microRNA versus siRNA: what is the difference? • microRNAs are derived from genes, usually trigger inhibition of translation • siRNA is derived from double-stranded RNA, usually mediates RNA degradation • The structure of the primary microRNA transcript determines the • sequence and structure of the mature microRNA. • siRNAs are heterogenous because they are more randomly generated • from a long dsRNA • However, both share pathway components such as Dicer and similar • RISC complexes containing Argonaute proteins.

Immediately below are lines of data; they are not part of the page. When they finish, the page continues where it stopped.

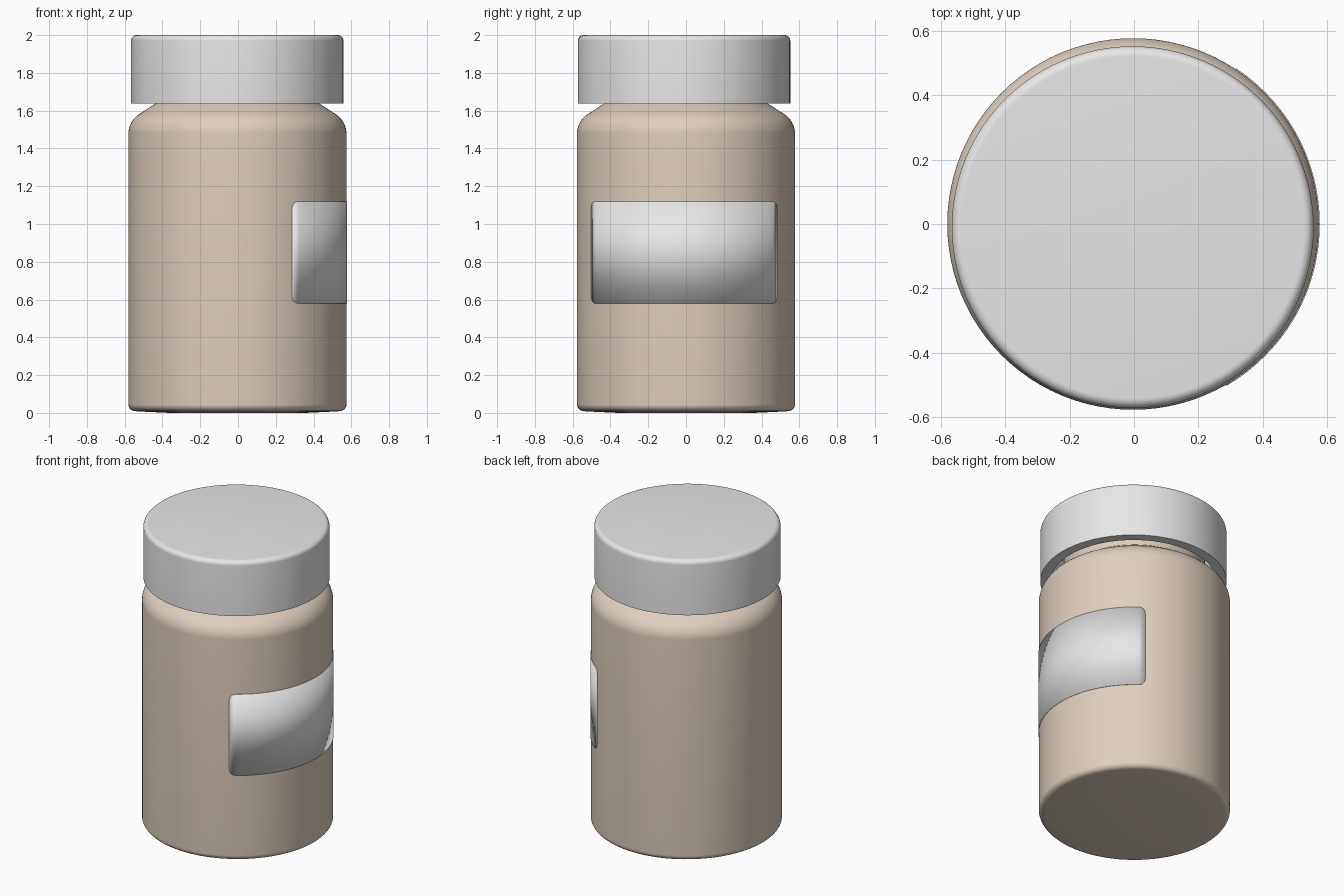
import bpy, bmesh
from math import sin, cos, pi, radians, sqrt

if "Cube" in bpy.data.objects:
    bpy.data.objects.remove(bpy.data.objects["Cube"])


def material(name, rgb):
    m = bpy.data.materials.new(name)
    m.use_nodes = True
    m.diffuse_color = (*rgb, 1)
    m.node_tree.nodes["Principled BSDF"].inputs["Base Color"].default_value = (*rgb, 1)
    return m


def finish(name, bm, mat, location=(0, 0, 0)):
    bmesh.ops.recalc_face_normals(bm, faces=bm.faces)
    mesh = bpy.data.meshes.new(name)
    bm.to_mesh(mesh)
    bm.free()
    mesh.materials.append(mat)
    ob = bpy.data.objects.new(name, mesh)
    ob.location = location
    bpy.context.collection.objects.link(ob)
    bpy.ops.object.select_all(action='DESELECT')
    ob.select_set(True)
    bpy.context.view_layer.objects.active = ob
    bpy.ops.object.shade_smooth_by_angle(angle=radians(40))
    return ob


def arc(cx, cz, rx, rz, start, end, steps=8):
    """Points (radius, height) along an elliptical arc, angles in degrees."""
    angles = [radians(start + (end - start) * i / steps) for i in range(steps + 1)]
    return [(cx + rx * cos(a), cz + rz * sin(a)) for a in angles]


def lathe(name, profile, mat, location=(0, 0, 0), sides=96):
    """Turn a profile around z and close both of its ends with a disc."""
    bm = bmesh.new()
    rings = [[bm.verts.new((r * cos(2 * pi * i / sides), r * sin(2 * pi * i / sides), z))
              for i in range(sides)] for r, z in profile]
    for low, high in zip(rings, rings[1:]):
        for i in range(sides):
            j = (i + 1) % sides
            bm.faces.new((low[i], low[j], high[j], high[i]))
    bm.faces.new(rings[0])
    bm.faces.new(rings[-1])
    return finish(name, bm, mat, location)


tan = material("tan plastic", (0.74, 0.63, 0.52))
white = material("white plastic", (0.8, 0.8, 0.8))

# Bottle: slightly bowed base, rounded foot, straight wall, shoulder and neck
RADIUS = 0.577
bottle = [(0.36, 0.0), (0.53, 0.008)]
bottle += arc(RADIUS - 0.035, 0.045, 0.035, 0.035, -80, 0)
bottle += arc(RADIUS - 0.15, 1.48, 0.15, 0.13, 0, 58, 12)
bottle += [(0.43, 1.64), (0.425, 1.66), (0.425, 1.9)]
lathe("bottle", bottle, tan, (-0.003, 0, 0))

# Cap: hollow cup with a rounded top edge
CAP = 0.562
cap = [(0.5, 1.93), (0.5, 1.637), (CAP, 1.637)]
cap += arc(CAP - 0.03, 1.97, 0.03, 0.03, 0, 90)
lathe("cap", cap, white, (-0.004, -0.01, 0))

# Label: thin curved plate with rounded corners, wrapped around the side
LABEL_R, CORNER = RADIUS + 0.003, 0.04
first, last = radians(-60), radians(56.5)
length = (last - first) * LABEL_R
ends = [CORNER * (1 - cos(pi / 2 * i / 8)) for i in range(9)]
middle = [CORNER + (length - 2 * CORNER) * i / 40 for i in range(1, 40)]
stations = ends + middle + [length - s for s in reversed(ends)]

bm = bmesh.new()
columns = []
for s in stations:
    gap = max(0, CORNER - min(s, length - s))
    inset = CORNER - sqrt(max(0, CORNER ** 2 - gap ** 2))
    a = first + s / LABEL_R
    columns.append([bm.verts.new((LABEL_R * cos(a), LABEL_R * sin(a), z))
                    for z in (0.58 + inset, 1.12 - inset)])
for (a, b), (c, d) in zip(columns, columns[1:]):
    bm.faces.new((a, c, d, b))
label = finish("label", bm, white, (-0.003, 0, 0))
# Face outwards before thickening towards the bottle
if label.data.polygons[20].normal.dot(label.data.polygons[20].center) < 0:
    label.data.flip_normals()
plate = label.modifiers.new("thickness", 'SOLIDIFY')
plate.thickness = 0.005
plate.offset = -1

A short history of microRNAs • 1993: C. eleganslin-4 (abnormal cell lineage-4) is the first identified microRNA • discovered in a genetic screen • lin-4 mutants affect developmental timing (heterochronic phenotypes) • The term “small temporal RNA” (stRNA) is coined • lin-4 works in the same pathway as lin-14, a transcription factor • lin-4 displays sequence complementary to the 3’ UTR of lin-14 mRNA • 2000: A second stRNA is found: let-7 (for lethal-7) • let-7 mutants also affect developmental timing • let-7 homologs are discovered in all metazoans, including humans • 2001/2: hundreds of microRNAs are discovered in humans, worms and flies
Heterochronic phenotypes in C. elegans lin-4 and let-7: micro-RNAs (formerly stRNAs)
Temporal control functions of miRNA during C. elegans development
Let-7 is conserved in all animals and associated with late stages
Eukaryotic Initiation Factors and Loop Formation • eIF4E binds the cap structure • (7-methyl guanine) • PABP: Poly-A-Binding Protein • eIF4G acts as a bridge between eIF4E and PABP
Argonaute proteins display homology to Cap-binding protein eIF4E
Three groups of primary microRNAs (pri-miRNAs) examples of exonic pri-miRNAs in non-coding RNAs intronic pri-miRNAs in non-coding transcripts intronic pri-miRNAs in coding transcripts
RNA Pol II miRNA biogenesis: overview